US8620192 *Nov 7, 2011Dec 31, 2013Xerox CorporationDual toner replenisher assembly for continuously variable gloss
US8652732 *Mar 4, 2013Feb 18, 2014Xerox CorporationTunable gloss toners
US8652745Jul 20, 2012Feb 18, 2014Penn Color, Inc.Ink toner particles with controlled surface morphology
US8685607 *Aug 29, 2012Apr 1, 2014Xerox CorporationContinuous process for manufacturing toners
US8785092Dec 5, 2012Jul 22, 2014Xerox CorporationToner additives
US8785096Jan 18, 2013Jul 22, 2014Xerox CorporationToner additives
US20130114980 *Nov 7, 2011May 9, 2013Xerox CorporationDual toner replenisher assembly for continuously variable gloss
DE102012207635A1May 8, 2012Nov 15, 2012Xerox Corp.Transparente, Styrol-Basierte Emulsion-Aggregation-Toner

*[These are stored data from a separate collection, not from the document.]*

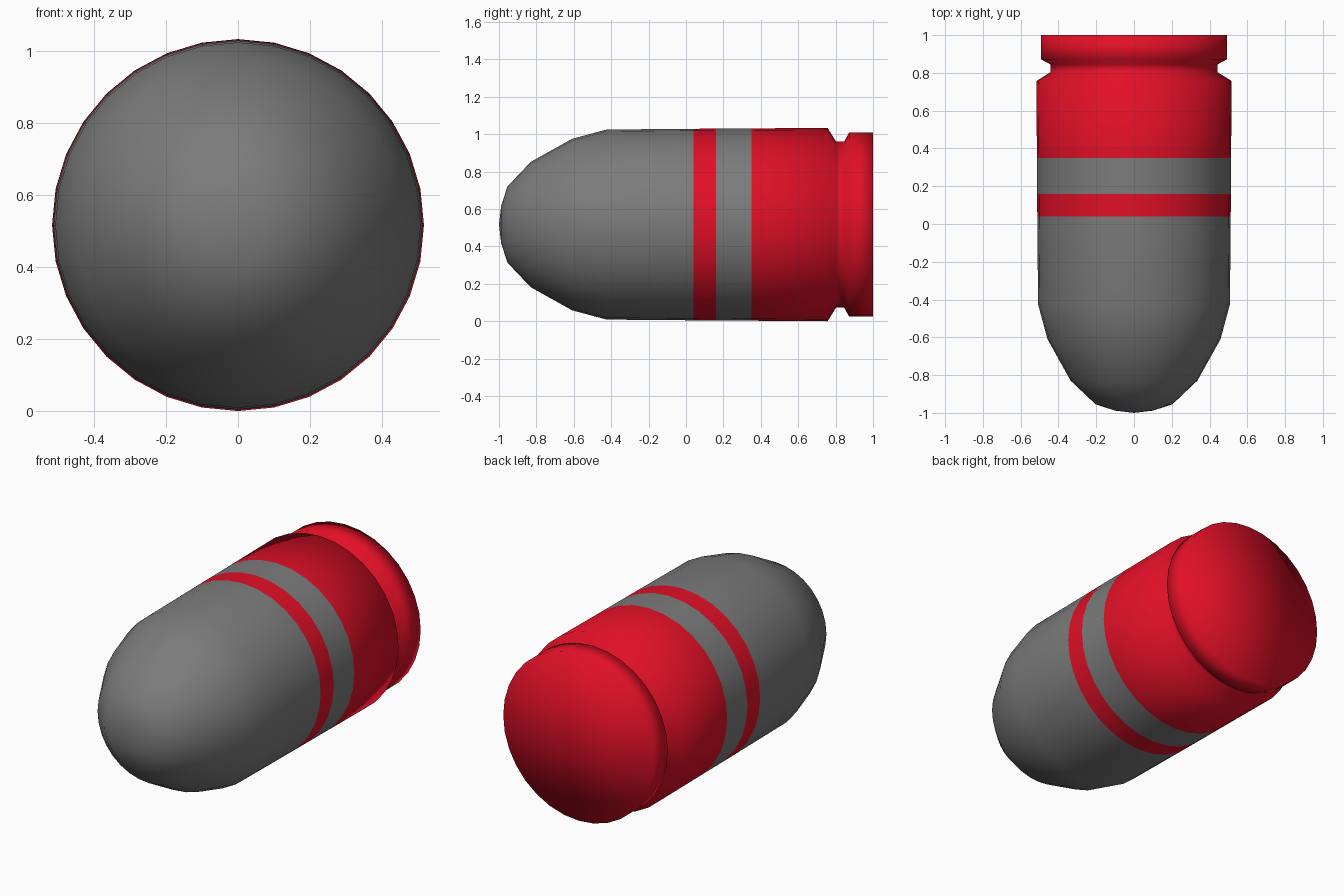
import bpy, bmesh, math

cube = bpy.data.objects.get("Cube")
if cube:
    bpy.data.objects.remove(cube, do_unlink=True)

SIDES = 32
AXIS_Z = 0.517


def make_material(name, rgb):
    mat = bpy.data.materials.new(name)
    mat.use_nodes = True
    color = (*rgb, 1.0)
    mat.diffuse_color = color
    mat.node_tree.nodes["Principled BSDF"].inputs["Base Color"].default_value = color
    return mat


grey = make_material("grey metal", (0.2, 0.2, 0.2))
red = make_material("red paint", (0.75, 0.005, 0.02))

# Profile from rounded nose to rear rim: (y, radius)
nose = [(-0.988, 0.1), (-0.955, 0.203), (-0.83, 0.335), (-0.61, 0.458), (-0.425, 0.508)]
bands = [(0.04, 0.512), (0.16, 0.513), (0.35, 0.514), (0.757, 0.517)]
groove_and_rim = [(0.803, 0.443), (0.845, 0.443), (0.872, 0.492), (1.0, 0.492)]

bm = bmesh.new()


def ring(y, radius):
    return [bm.verts.new((radius * math.sin(math.tau * i / SIDES), y,
                          AXIS_Z + radius * math.cos(math.tau * i / SIDES)))
            for i in range(SIDES)]


rings = [ring(y, r) for y, r in nose + bands + groove_and_rim]

# Lathed wall
for a, b in zip(rings, rings[1:]):
    for i in range(SIDES):
        j = (i + 1) % SIDES
        bm.faces.new((a[i], a[j], b[j], b[i]))

# Nose tip and flat base
for loop, y in ((rings[0], -1.0), (rings[-1], 1.0)):
    tip = bm.verts.new((0, y, AXIS_Z))
    for i in range(SIDES):
        bm.faces.new((loop[i], loop[(i + 1) % SIDES], tip))

bmesh.ops.recalc_face_normals(bm, faces=bm.faces)

# Red front stripe and casing, grey elsewhere
for face in bm.faces:
    face.smooth = True
    y = face.calc_center_median().y
    face.material_index = int(0.04 < y < 0.16 or y > 0.35)

mesh = bpy.data.meshes.new("round_nosed_shell")
bm.to_mesh(mesh)
bm.free()
mesh.materials.append(grey)
mesh.materials.append(red)
shell = bpy.data.objects.new("round_nosed_shell", mesh)
bpy.context.collection.objects.link(shell)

EP1686427A2 *Mar 18, 2002Aug 2, 2006Ricoh Company Ltd.Dry toner and image forming method
WO2009091893A1 *Jan 15, 2009Jul 23, 2009Choung LaiProduction of toner for use in printing applications
Classifications
U.S. Classification430/137.1, 525/444, 430/111.4, 430/109.4, 430/904, 430/108.6
International ClassificationG03G15/08, G03G9/087, G03G9/08
Cooperative ClassificationY10S430/105, G03G9/08755, G03G9/081, G03G9/08797
European ClassificationG03G9/08B6, G03G9/087H6, G03G9/087D4
Legal Events
DateCodeEventDescription
Jan 25, 2008FPAYFee payment
Year of fee payment: 12
Jan 26, 2004FPAYFee payment
Year of fee payment: 8
Oct 31, 2003ASAssignment
Owner name: JPMORGAN CHASE BANK, AS COLLATERAL AGENT, TEXAS
Free format text: SECURITY AGREEMENT;ASSIGNOR:XEROX CORPORATION;REEL/FRAME:015134/0476
Effective date: 20030625
Owner name: JPMORGAN CHASE BANK, AS COLLATERAL AGENT LIEN PERF
Free format text: SECURITY AGREEMENT;ASSIGNOR:XEROX CORPORATION /AR;REEL/FRAME:015134/0476C
Free format text: SECURITY AGREEMENT;ASSIGNOR:XEROX CORPORATION;REEL/FRAME:15134/476
Owner name: JPMORGAN CHASE BANK, AS COLLATERAL AGENT,TEXAS
Jun 28, 2002ASAssignment
Owner name: BANK ONE, NA, AS ADMINISTRATIVE AGENT, ILLINOIS
Free format text: SECURITY INTEREST;ASSIGNOR:XEROX CORPORATION;REEL/FRAME:013153/0001
Effective date: 20020621
Jan 11, 2000FPAYFee payment
Year of fee payment: 4
May 30, 1995ASAssignment
Owner name: XEROX CORPORATION, CONNECTICUT
Free format text: ASSIGNMENT OF ASSIGNORS INTEREST;ASSIGNOR:CHOW, CHE C.;REEL/FRAME:007513/0481
Effective date: 19950522